How can you help?
“Volunteering is always a good thing,” says Jennifer Yakunovich, service director of the Rutland County Women’s Network and Shelter. “Sometimes, particularly for non-profit organizations, money is limited, and resources are limited. Even just a few hours a week are incredibly helpful.”
A donation of time is one of the simplest and most valuable donations a person can make, and it doesn’t even have to be spent working. Simply spending time with people who are alone on the holiday can be enough to help.
“Visit a nursing home, or a veteran’s home, or give someone some company,” suggests Chris Morgan, executive director of the Dodge House. “Invite someone to dinner that you know would otherwise spend some time alone. Maybe there’s someone in your community or neighborhood who would otherwise spend Thanksgiving alone. Including people that are less fortunate in our blessings makes a big difference.”
Because many people decide to offer their time during the holidays, however, Yakunovich advises anyone considering volunteering at a service to “make a phone call ahead of time if you’re looking to help an organization.”
Calling a service ahead of time is also a good idea, she notes, for anyone looking to make a donation of food and clothing. This way, people can learn what particular items are needed by the organization. The Rutland County Women’s Network and Shelter, for example, can always use paper goods and toiletries.
Material donations may actually be the preferable option this year, as some charities aren’t getting as many donations as they need. For the first time in over 10 years, no one donated turkeys in early November to the Open Door Mission, one of Rutland’s only homeless shelters.
They are starting to get some now, but Tammy Duclos, the Open Door Mission’s assistant director and director of veteran affairs, explains that it’s not enough. Turkey is one of the main ways they provide protein in their everyday meals, so they’ve had to use turkeys that would normally be cooked for Thanksgiving to provide the people staying there — over 80 percent of whom are veterans — with a hot meal.
Monetary donations are another great way to help out, too. As Yakunovich explains, “Non-profits are always searching for more money. Demands on social services are always high, particularly around this time of year. A check of any amount — big or small — is always helpful.”
And of course, one of the simplest — and most important — donations one can make is the gift of inclusion.

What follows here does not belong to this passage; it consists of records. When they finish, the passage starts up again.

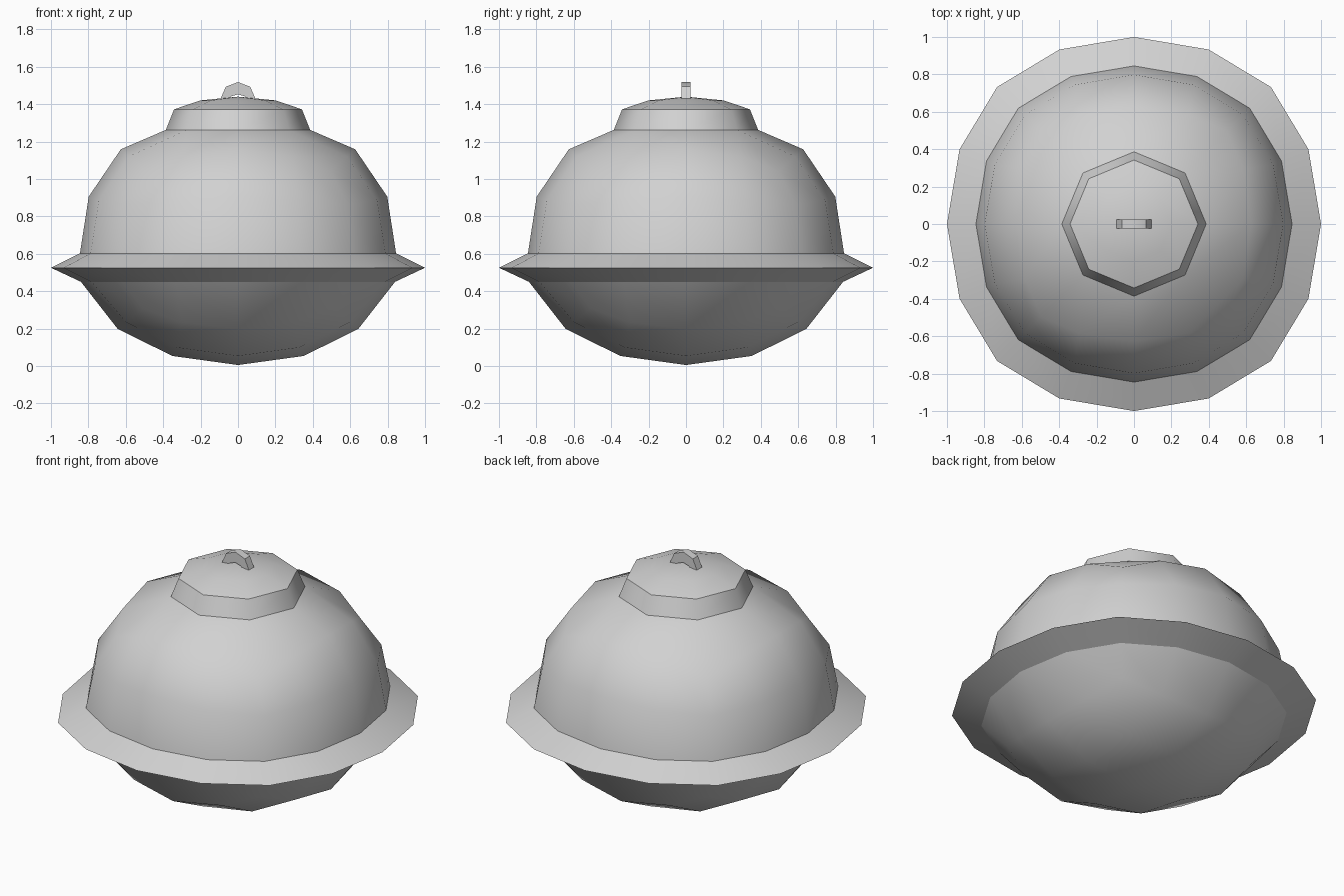
import bpy, bmesh, math

old = bpy.data.objects.get("Cube")
if old:
    bpy.data.objects.remove(old, do_unlink=True)

grey = bpy.data.materials.new("light_grey")
grey.use_nodes = True
COLOUR = (0.64, 0.64, 0.64, 1)
grey.diffuse_color = COLOUR
grey.node_tree.nodes["Principled BSDF"].inputs["Base Color"].default_value = COLOUR


def finish(name, bm):
    """Turn a bmesh into a smooth shaded object with crisp hard edges."""
    mesh = bpy.data.meshes.new(name)
    bm.to_mesh(mesh)
    bm.free()
    obj = bpy.data.objects.new(name, mesh)
    bpy.context.collection.objects.link(obj)
    mesh.materials.append(grey)
    bpy.ops.object.select_all(action='DESELECT')
    obj.select_set(True)
    bpy.context.view_layer.objects.active = obj
    bpy.ops.object.shade_smooth_by_angle(angle=math.radians(44))
    return obj


def rounded_cube():
    """A cube subdivided twice into a slightly square ball."""
    bm = bmesh.new()
    bmesh.ops.create_cube(bm, size=2)
    mesh = bpy.data.meshes.new("ball")
    bm.to_mesh(mesh)
    bm.free()
    obj = bpy.data.objects.new("ball", mesh)
    bpy.context.collection.objects.link(obj)
    mod = obj.modifiers.new("Subdivision", 'SUBSURF')
    mod.levels = 2
    mod.use_limit_surface = False
    deps = bpy.context.evaluated_depsgraph_get()
    out = bmesh.new()
    out.from_object(obj, deps)
    bpy.data.objects.remove(obj, do_unlink=True)
    bpy.data.meshes.remove(mesh)
    return out


def shaped_ball(name, keep, shape):
    """Keep the zone of the ball where keep(z) holds, then reshape its rows."""
    bm = rounded_cube()
    bmesh.ops.delete(bm, geom=[v for v in bm.verts if not keep(v.co.z)], context='VERTS')
    for v in bm.verts:
        scale, z = shape(v.co)
        v.co = (v.co.x * scale, v.co.y * scale, z)
    return finish(name, bm)


def dome_shape(co):
    if co.z > 0.7:                                   # neck ring under the lid
        return 0.386 / math.hypot(co.x, co.y), 1.262
    return (0.962 if co.z < 0.1 else 0.974), 0.602 + co.z * 0.865


def rim_shape(co):
    if abs(co.z) < 0.1:                              # outer lip
        return 1 / 0.8785, 0.525
    return (1.031, 0.602) if co.z > 0 else (1.025, 0.45)


def hull_shape(co):
    if co.z > -0.4:                                  # edge under the rim
        return 1.025, 0.45
    return 1.0, 0.005 + (co.z + 0.8785) * 0.82


shaped_ball("upper_dome", lambda z: -0.1 < z < 0.85, dome_shape)
shaped_ball("rim", lambda z: abs(z) < 0.4, rim_shape)
shaped_ball("lower_hull", lambda z: z < -0.25, hull_shape)

# Eight sided lid, turned from a profile
bm = bmesh.new()
profile = [(0.386, 1.262), (0.342, 1.372), (0.2, 1.42), (0, 1.44)]
verts = [bm.verts.new((r, 0, z)) for r, z in profile]
edges = [bm.edges.new(pair) for pair in zip(verts, verts[1:])]
bmesh.ops.spin(bm, geom=verts + edges, cent=(0, 0, 0), axis=(0, 0, 1),
               angle=math.tau, steps=8, use_merge=True)
bmesh.ops.remove_doubles(bm, verts=bm.verts, dist=0.001)
bmesh.ops.recalc_face_normals(bm, faces=bm.faces)
if sum(f.normal.z for f in bm.faces) < 0:
    bmesh.ops.reverse_faces(bm, faces=bm.faces)
finish("lid", bm)

# Small arched handle on the lid
bm = bmesh.new()
outer = [(-0.095, 1.425), (-0.065, 1.493), (0, 1.518), (0.065, 1.493), (0.095, 1.425)]
inner = [(-0.055, 1.425), (-0.035, 1.442), (0, 1.452), (0.035, 1.442), (0.055, 1.425)]
out_v = [bm.verts.new((x, -0.025, z)) for x, z in outer]
in_v = [bm.verts.new((x, -0.025, z)) for x, z in inner]
faces = [bm.faces.new((out_v[i], out_v[i + 1], in_v[i + 1], in_v[i])) for i in range(4)]
new = bmesh.ops.extrude_face_region(bm, geom=faces, use_keep_orig=True)["geom"]
for v in new:
    if isinstance(v, bmesh.types.BMVert):
        v.co.y = 0.025
bmesh.ops.recalc_face_normals(bm, faces=bm.faces)
finish("handle", bm)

As Morgan explains, including those who’d otherwise spend the holiday alone “kind of reminds me what the holiday is about. I’m grateful I’m here. It gives folks a sense of community, rather than being shut in by themselves. Not all people are into the holidays. Some of them would just let them go by unnoticed. When they’re included, they might feel differently about it.”